> _ASSIGNMENT_:
Exactly the lines below from the one with "shift = Vector([end" up to and including the one with "obj = bpy.data.objects.new(name, mesh)" make up the answer, with nothing else added.
BEGIN DATA RECORDS
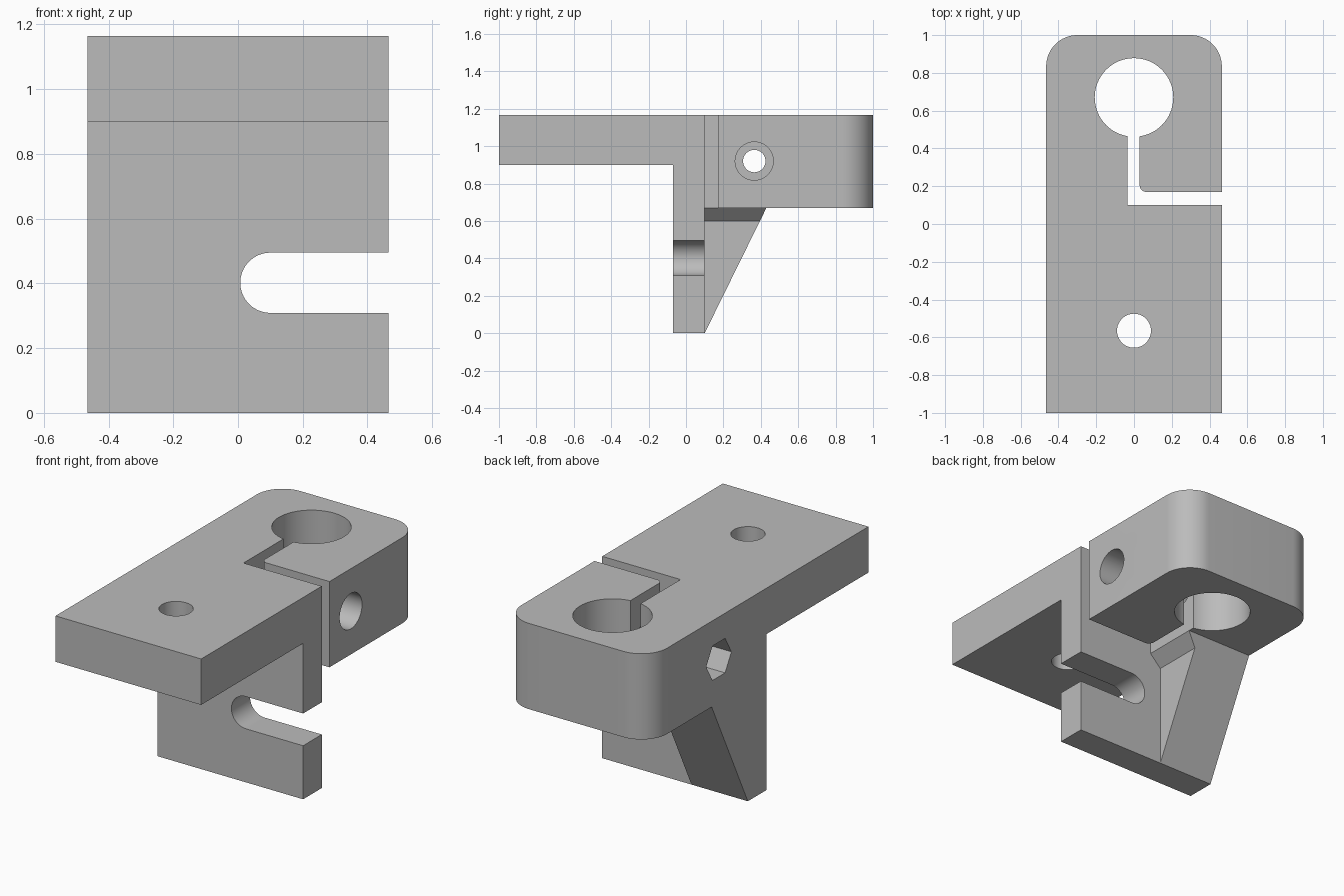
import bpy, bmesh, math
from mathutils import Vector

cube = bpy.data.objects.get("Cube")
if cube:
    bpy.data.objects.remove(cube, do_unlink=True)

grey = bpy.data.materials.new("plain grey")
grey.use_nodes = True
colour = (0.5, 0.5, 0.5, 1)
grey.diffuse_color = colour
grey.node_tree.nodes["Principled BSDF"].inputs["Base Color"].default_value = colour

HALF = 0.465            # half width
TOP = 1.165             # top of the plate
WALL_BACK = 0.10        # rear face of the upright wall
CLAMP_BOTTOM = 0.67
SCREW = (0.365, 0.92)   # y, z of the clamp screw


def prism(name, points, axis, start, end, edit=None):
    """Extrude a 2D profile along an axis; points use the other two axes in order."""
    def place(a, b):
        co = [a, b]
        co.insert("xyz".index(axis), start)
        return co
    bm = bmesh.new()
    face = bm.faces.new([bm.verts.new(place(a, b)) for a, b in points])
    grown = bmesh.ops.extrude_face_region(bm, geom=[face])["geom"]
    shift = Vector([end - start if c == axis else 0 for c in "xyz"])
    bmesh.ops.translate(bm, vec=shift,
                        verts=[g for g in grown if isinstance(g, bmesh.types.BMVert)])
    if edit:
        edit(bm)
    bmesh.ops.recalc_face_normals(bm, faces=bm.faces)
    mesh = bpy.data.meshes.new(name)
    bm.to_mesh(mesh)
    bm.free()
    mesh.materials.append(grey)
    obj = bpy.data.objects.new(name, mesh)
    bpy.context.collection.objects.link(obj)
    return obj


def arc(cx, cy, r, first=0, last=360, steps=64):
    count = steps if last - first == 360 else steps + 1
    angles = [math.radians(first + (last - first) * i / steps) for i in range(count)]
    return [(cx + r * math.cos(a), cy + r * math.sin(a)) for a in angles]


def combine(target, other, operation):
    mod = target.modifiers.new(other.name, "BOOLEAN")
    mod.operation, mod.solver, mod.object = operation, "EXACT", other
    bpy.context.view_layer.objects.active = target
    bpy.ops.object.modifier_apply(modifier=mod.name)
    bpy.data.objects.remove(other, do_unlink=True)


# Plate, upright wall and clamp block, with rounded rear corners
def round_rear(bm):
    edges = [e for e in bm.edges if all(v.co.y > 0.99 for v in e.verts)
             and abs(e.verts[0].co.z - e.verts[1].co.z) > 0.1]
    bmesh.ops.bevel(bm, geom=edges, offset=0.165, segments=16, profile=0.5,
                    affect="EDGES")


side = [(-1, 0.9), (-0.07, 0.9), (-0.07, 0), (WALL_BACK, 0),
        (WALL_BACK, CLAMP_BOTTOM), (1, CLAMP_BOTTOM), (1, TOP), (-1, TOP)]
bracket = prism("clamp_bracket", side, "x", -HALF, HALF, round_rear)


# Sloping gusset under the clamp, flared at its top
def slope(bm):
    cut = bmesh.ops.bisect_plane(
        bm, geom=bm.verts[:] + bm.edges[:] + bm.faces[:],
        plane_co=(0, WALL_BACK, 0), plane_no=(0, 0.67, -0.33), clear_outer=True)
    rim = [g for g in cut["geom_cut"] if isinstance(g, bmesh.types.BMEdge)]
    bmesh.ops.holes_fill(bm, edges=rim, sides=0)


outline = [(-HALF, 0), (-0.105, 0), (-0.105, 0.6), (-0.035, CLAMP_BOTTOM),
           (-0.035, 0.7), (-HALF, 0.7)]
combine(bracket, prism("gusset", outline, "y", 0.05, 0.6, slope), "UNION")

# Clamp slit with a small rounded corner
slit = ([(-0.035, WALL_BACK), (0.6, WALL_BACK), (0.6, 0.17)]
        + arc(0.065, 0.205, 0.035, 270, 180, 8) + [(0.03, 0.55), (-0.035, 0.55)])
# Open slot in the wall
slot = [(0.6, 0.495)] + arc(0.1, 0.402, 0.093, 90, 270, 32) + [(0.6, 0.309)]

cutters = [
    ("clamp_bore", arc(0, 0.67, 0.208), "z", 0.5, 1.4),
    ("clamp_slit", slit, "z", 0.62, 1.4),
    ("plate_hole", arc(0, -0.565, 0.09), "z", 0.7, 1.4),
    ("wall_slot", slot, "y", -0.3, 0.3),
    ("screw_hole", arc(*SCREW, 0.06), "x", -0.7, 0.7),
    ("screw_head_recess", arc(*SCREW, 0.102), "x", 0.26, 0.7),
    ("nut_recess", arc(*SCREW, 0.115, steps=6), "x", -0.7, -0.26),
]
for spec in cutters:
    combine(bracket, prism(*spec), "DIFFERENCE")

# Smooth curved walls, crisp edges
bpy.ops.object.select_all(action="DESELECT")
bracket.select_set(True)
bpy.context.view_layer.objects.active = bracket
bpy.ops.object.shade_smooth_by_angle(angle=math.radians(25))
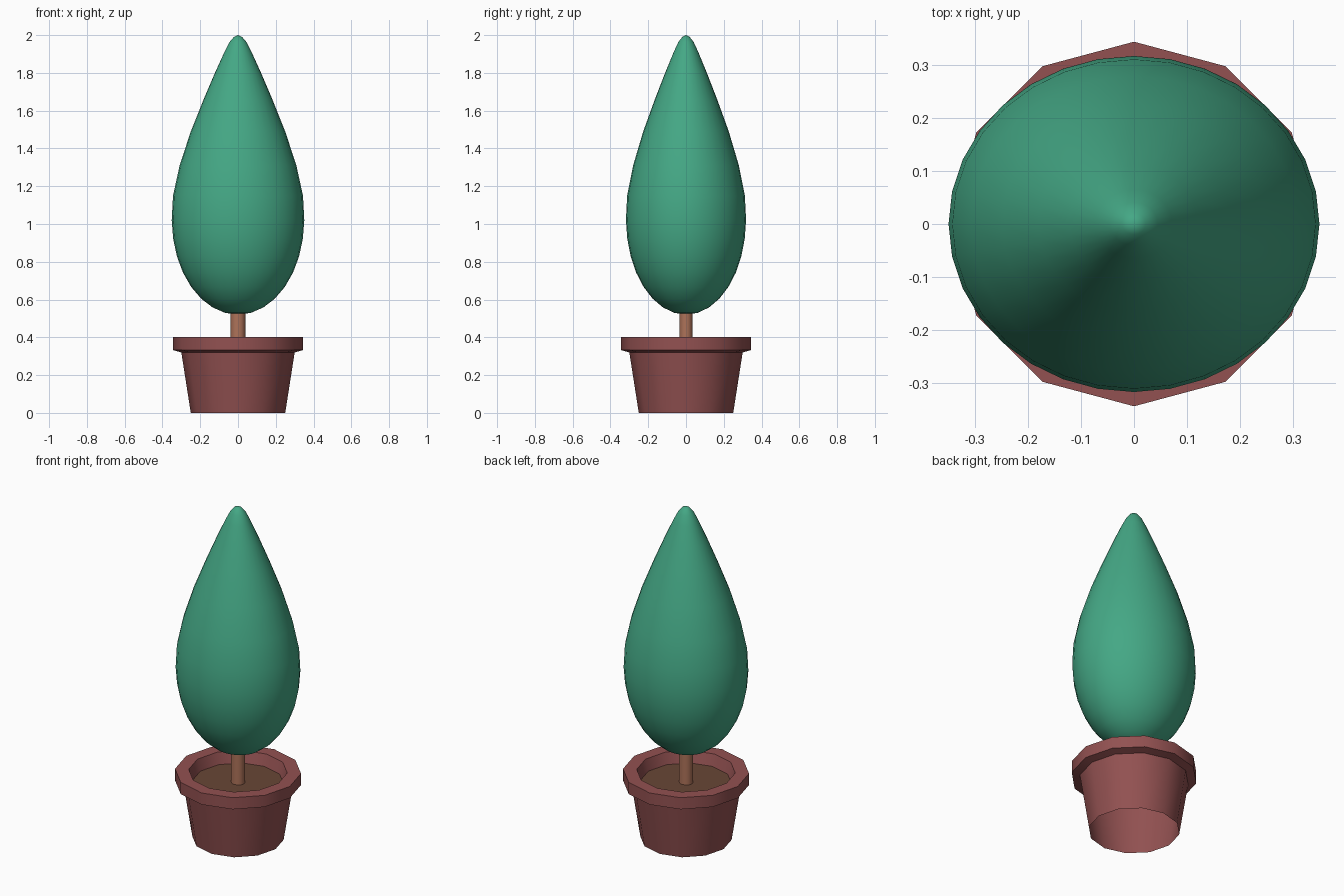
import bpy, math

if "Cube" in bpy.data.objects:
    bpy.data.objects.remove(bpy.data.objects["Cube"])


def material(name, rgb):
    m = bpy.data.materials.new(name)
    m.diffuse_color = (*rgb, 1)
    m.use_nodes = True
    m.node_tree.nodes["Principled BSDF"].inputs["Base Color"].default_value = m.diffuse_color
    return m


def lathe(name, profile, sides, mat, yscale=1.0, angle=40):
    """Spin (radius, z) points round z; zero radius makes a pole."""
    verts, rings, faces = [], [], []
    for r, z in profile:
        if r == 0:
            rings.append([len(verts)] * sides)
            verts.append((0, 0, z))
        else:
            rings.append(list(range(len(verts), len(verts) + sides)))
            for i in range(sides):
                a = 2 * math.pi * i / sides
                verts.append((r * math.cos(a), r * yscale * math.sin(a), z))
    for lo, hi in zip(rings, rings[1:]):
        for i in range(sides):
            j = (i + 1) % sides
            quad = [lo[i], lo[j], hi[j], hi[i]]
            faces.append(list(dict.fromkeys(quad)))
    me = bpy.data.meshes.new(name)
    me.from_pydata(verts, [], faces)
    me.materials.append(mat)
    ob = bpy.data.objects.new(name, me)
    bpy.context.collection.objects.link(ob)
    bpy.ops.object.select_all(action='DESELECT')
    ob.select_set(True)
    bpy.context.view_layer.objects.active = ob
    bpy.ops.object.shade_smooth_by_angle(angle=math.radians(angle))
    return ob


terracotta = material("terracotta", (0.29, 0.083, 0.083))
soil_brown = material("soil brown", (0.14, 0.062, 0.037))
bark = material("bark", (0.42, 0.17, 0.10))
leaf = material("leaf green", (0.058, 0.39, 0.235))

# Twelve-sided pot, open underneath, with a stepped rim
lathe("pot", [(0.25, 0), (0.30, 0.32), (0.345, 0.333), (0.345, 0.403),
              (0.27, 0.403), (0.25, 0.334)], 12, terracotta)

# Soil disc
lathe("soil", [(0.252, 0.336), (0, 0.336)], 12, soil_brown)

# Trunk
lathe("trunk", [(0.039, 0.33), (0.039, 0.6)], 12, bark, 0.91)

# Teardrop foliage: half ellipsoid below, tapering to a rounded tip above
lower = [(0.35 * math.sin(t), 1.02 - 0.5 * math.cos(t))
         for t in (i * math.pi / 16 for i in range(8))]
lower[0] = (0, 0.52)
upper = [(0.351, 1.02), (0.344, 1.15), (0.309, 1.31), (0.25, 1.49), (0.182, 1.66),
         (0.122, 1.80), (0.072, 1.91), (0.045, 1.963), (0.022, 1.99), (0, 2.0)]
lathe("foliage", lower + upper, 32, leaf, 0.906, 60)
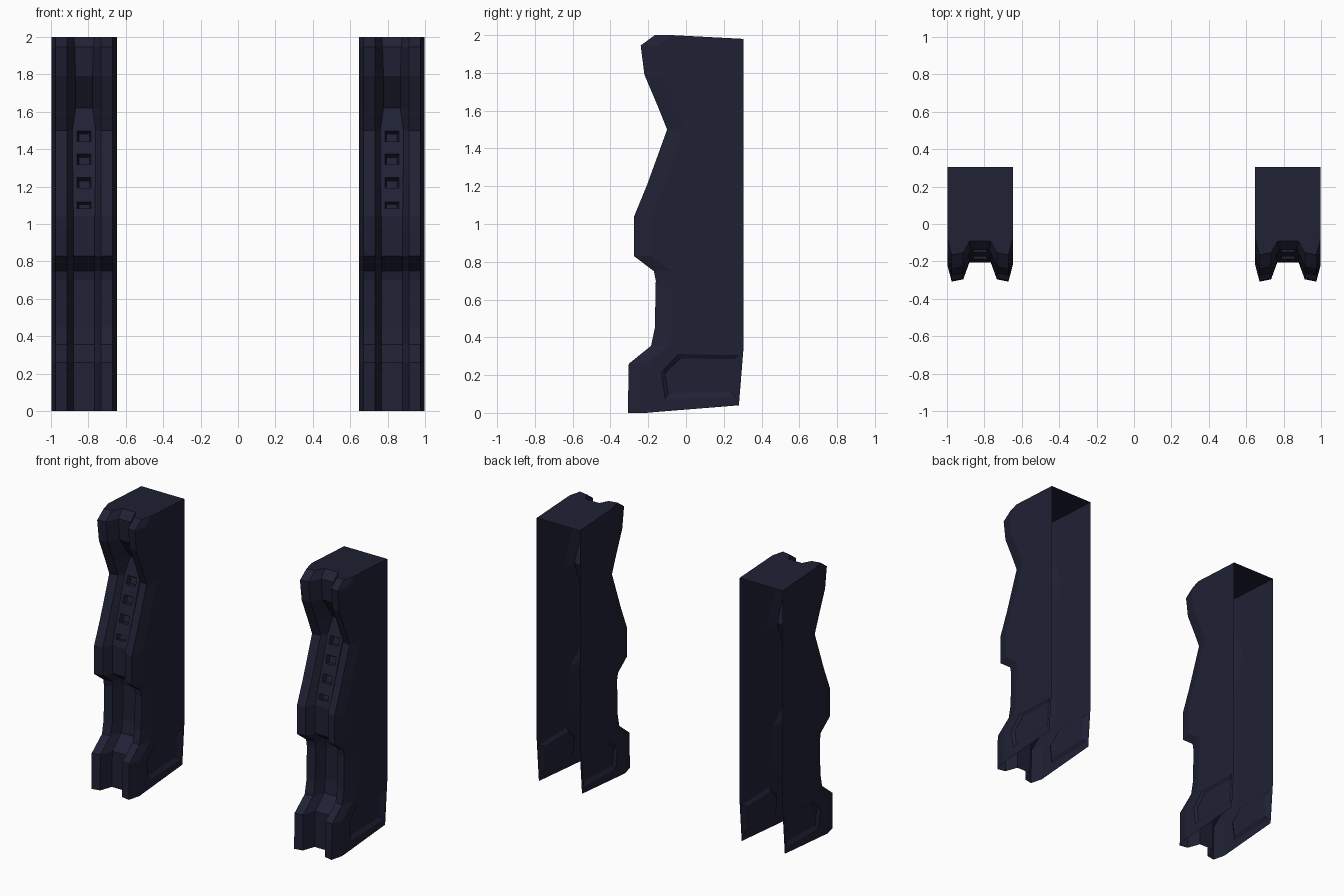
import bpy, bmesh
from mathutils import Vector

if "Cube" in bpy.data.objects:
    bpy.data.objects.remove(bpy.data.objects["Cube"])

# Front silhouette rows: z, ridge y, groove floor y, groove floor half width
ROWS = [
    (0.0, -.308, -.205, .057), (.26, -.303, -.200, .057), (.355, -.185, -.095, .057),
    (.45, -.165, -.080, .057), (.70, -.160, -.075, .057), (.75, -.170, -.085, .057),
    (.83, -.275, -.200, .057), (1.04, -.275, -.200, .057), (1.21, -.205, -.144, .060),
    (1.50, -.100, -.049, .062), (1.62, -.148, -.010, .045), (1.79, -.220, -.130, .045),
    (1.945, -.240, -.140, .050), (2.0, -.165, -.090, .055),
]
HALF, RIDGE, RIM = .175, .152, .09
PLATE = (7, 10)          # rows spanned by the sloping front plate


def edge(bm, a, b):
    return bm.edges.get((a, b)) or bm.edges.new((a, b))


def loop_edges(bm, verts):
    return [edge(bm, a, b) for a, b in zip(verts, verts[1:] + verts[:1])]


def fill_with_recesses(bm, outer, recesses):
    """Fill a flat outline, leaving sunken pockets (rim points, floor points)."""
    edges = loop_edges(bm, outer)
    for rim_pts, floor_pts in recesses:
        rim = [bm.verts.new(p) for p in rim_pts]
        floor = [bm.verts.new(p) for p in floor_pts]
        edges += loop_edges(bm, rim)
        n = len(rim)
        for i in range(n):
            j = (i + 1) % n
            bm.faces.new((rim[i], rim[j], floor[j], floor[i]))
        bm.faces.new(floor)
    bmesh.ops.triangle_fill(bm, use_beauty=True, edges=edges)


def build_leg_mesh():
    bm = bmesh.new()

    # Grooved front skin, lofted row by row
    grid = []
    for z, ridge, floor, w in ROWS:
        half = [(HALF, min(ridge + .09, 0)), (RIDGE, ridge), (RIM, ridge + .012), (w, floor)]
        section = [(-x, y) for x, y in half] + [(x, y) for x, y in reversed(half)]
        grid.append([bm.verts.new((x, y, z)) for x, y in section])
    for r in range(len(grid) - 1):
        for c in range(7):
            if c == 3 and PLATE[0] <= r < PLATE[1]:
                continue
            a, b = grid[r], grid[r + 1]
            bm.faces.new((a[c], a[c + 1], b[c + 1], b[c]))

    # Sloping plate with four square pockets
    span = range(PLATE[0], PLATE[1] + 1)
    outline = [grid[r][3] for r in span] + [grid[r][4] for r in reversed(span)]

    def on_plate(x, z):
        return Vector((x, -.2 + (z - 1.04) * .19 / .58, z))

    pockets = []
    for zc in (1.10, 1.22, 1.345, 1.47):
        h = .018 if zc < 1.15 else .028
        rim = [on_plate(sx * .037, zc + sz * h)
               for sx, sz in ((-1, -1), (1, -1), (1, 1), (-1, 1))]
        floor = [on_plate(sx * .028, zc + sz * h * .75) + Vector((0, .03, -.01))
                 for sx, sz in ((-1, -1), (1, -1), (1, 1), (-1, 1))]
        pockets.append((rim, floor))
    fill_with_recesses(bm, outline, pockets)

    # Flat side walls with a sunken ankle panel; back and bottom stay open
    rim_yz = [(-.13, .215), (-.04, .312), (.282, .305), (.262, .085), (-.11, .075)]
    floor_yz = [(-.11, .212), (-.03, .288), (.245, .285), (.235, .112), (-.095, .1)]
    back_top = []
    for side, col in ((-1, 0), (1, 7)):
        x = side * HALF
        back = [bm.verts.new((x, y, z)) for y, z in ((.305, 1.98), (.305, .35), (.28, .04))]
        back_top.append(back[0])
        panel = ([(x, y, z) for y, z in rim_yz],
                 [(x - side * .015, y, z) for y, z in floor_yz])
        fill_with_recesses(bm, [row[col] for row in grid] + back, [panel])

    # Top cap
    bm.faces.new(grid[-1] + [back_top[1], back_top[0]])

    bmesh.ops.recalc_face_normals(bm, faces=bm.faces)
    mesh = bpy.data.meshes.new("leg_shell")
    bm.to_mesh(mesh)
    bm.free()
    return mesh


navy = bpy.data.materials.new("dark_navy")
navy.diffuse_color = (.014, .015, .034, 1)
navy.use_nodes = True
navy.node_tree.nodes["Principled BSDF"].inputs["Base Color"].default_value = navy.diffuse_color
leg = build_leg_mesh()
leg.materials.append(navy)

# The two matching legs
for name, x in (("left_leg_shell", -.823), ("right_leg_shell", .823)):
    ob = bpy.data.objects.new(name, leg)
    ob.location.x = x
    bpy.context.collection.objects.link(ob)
END DATA RECORDS
> _WRITTEN REPLY_:
    shift = Vector([end - start if c == axis else 0 for c in "xyz"])
    bmesh.ops.translate(bm, vec=shift,
                        verts=[g for g in grown if isinstance(g, bmesh.types.BMVert)])
    if edit:
        edit(bm)
    bmesh.ops.recalc_face_normals(bm, faces=bm.faces)
    mesh = bpy.data.meshes.new(name)
    bm.to_mesh(mesh)
    bm.free()
    mesh.materials.append(grey)
    obj = bpy.data.objects.new(name, mesh)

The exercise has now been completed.